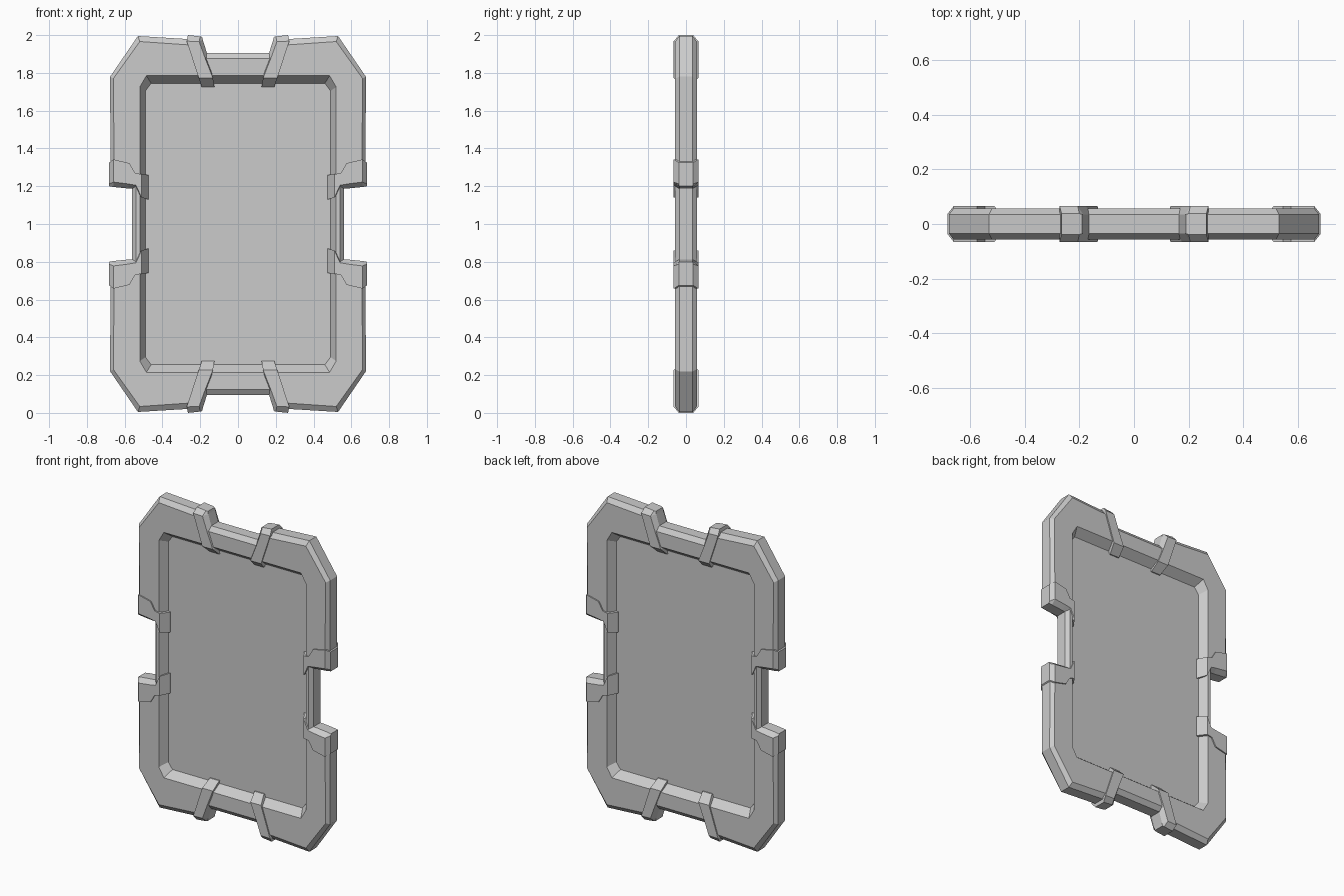
import bpy, bmesh

if "Cube" in bpy.data.objects:
    bpy.data.objects.remove(bpy.data.objects["Cube"])


def loft(name, rings, closed=False):
    """Skin matching rings of points; cap the ends or close into a loop."""
    bm = bmesh.new()
    vs = [[bm.verts.new(p) for p in r] for r in rings]
    n = len(rings[0])
    pairs = list(zip(vs, vs[1:])) + ([(vs[-1], vs[0])] if closed else [])
    for r, s in pairs:
        for i in range(n):
            j = (i + 1) % n
            bm.faces.new((r[i], r[j], s[j], s[i]))
    if not closed:
        bm.faces.new(vs[0])
        bm.faces.new(vs[-1][::-1])
    bmesh.ops.remove_doubles(bm, verts=bm.verts, dist=1e-5)
    bmesh.ops.recalc_face_normals(bm, faces=bm.faces)
    me = bpy.data.meshes.new(name)
    bm.to_mesh(me)
    bm.free()
    ob = bpy.data.objects.new(name, me)
    bpy.context.collection.objects.link(ob)
    return ob


def ring(quarter, y):
    """Mirror a quarter outline into a full loop around (0, 1)."""
    q = quarter
    full = (q + [(-x, z) for x, z in q[::-1]]
            + [(-x, -z) for x, z in q] + [(x, -z) for x, z in q[::-1]])
    return [(x, y, z + 1) for x, z in full]


# Quarter outlines: outer rim, bevelled face edge, recess lip, recess floor
rim = [(.56, .20), (.675, .215), (.677, .78), (.53, .995), (.20, .975), (.172, .905)]
face = [(.54, .225), (.655, .24), (.66, .77), (.52, .966), (.215, .945), (.185, .876)]
lip = [(.52, .15), (.52, .30), (.52, .725), (.485, .785), (.25, .785), (.15, .785)]
floor = [(.49, .15), (.49, .30), (.49, .705), (.46, .745), (.25, .745), (.15, .745)]

# Notched frame
loft("frame", [ring(floor, -.004), ring(lip, -.057), ring(face, -.057), ring(rim, -.035),
               ring(rim, .035), ring(face, .057), ring(lip, .057), ring(floor, .004)], True)

# Thin central panel
loft("panel", [ring(floor, -.005), ring(floor, .005)])

# Strap stations: far edge, notch edge, bevelled notch edge, half depth
side_strap = [
    ((.475, .26), (.475, .13), (.475, .13), .012),
    ((.51, .263), (.51, .14), (.51, .14), .065),
    ((.545, .27), (.54, .205), (.545, .186), .065),
    ((.575, .322), (.58, .212), (.58, .188), .065),
    ((.66, .342), (.66, .222), (.66, .196), .065),
    ((.682, .325), (.682, .212), (.682, .20), .038),
]
top_strap = [
    ((.192, .725), (.125, .725), (.125, .725), .012),
    ((.208, .773), (.133, .773), (.133, .773), .065),
    ((.243, .88), (.175, .88), (.160, .89), .065),
    ((.272, .968), (.206, .966), (.186, .974), .065),
    ((.265, 1.0), (.200, .993), (.190, .99), .038),
]


def strap(name, stations, sx, sz):
    rings = []
    for a, b, c, y in stations:
        m = min(y, .035)
        pts = [(a, y), (a, -y), (b, -y), (c, -m), (c, m), (b, y)]
        rings.append([(sx * p[0], d, 1 + sz * p[1]) for p, d in pts])
    loft(name, rings)


# Eight straps wrapping the frame beside the notches
for sx, h in ((-1, "left"), (1, "right")):
    for sz, v in ((-1, "lower"), (1, "upper")):
        strap(f"side_strap_{v}_{h}", side_strap, sx, sz)
        strap(f"edge_strap_{v}_{h}", top_strap, sx, sz)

# Work required
Scan the material for "objects" and copy the lines that hold it.

# Task output
if "Cube" in bpy.data.objects:
    bpy.data.objects.remove(bpy.data.objects["Cube"])
    ob = bpy.data.objects.new(name, me)
    bpy.context.collection.objects.link(ob)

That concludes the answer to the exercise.